Data extracted from a collection:
== Segment start ==

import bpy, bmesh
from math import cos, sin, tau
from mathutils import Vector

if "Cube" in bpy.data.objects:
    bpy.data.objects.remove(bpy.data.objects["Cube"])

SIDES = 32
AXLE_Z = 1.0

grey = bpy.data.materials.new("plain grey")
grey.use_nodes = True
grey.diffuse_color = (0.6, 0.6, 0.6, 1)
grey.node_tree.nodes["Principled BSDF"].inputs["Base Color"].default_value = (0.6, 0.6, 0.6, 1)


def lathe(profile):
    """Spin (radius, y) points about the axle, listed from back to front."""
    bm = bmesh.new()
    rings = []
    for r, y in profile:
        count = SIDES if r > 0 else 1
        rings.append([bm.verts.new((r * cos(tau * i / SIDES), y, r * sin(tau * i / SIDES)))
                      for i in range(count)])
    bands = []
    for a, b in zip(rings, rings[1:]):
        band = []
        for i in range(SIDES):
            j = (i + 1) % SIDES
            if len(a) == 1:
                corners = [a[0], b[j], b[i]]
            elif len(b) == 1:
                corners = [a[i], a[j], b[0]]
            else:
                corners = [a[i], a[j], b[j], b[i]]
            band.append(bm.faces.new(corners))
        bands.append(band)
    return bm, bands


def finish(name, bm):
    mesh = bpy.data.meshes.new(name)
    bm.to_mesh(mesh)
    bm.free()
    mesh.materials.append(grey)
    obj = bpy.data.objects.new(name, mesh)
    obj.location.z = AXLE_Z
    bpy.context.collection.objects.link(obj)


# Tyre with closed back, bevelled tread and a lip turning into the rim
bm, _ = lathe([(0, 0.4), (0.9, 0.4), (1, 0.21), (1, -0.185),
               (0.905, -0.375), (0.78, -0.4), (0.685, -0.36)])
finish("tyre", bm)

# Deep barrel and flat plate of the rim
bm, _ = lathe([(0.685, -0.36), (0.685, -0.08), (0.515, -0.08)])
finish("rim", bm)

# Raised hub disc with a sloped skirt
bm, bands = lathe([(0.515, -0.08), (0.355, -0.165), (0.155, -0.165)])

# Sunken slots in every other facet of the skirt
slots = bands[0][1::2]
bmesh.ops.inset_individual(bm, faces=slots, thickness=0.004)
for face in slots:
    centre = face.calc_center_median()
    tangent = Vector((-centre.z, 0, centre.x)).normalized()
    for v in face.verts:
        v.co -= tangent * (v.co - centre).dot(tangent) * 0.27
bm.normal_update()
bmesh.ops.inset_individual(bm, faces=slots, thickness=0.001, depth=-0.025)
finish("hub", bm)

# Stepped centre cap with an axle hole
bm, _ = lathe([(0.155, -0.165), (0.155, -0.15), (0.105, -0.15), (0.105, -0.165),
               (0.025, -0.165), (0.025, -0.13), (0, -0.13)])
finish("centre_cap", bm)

== Segment end ==

TASK OBJECTIVE:
Your answer should consist of each line of the data above in which the word "skirt" occurs.

RESULT FOR THIS TASK:
# Raised hub disc with a sloped skirt
# Sunken slots in every other facet of the skirt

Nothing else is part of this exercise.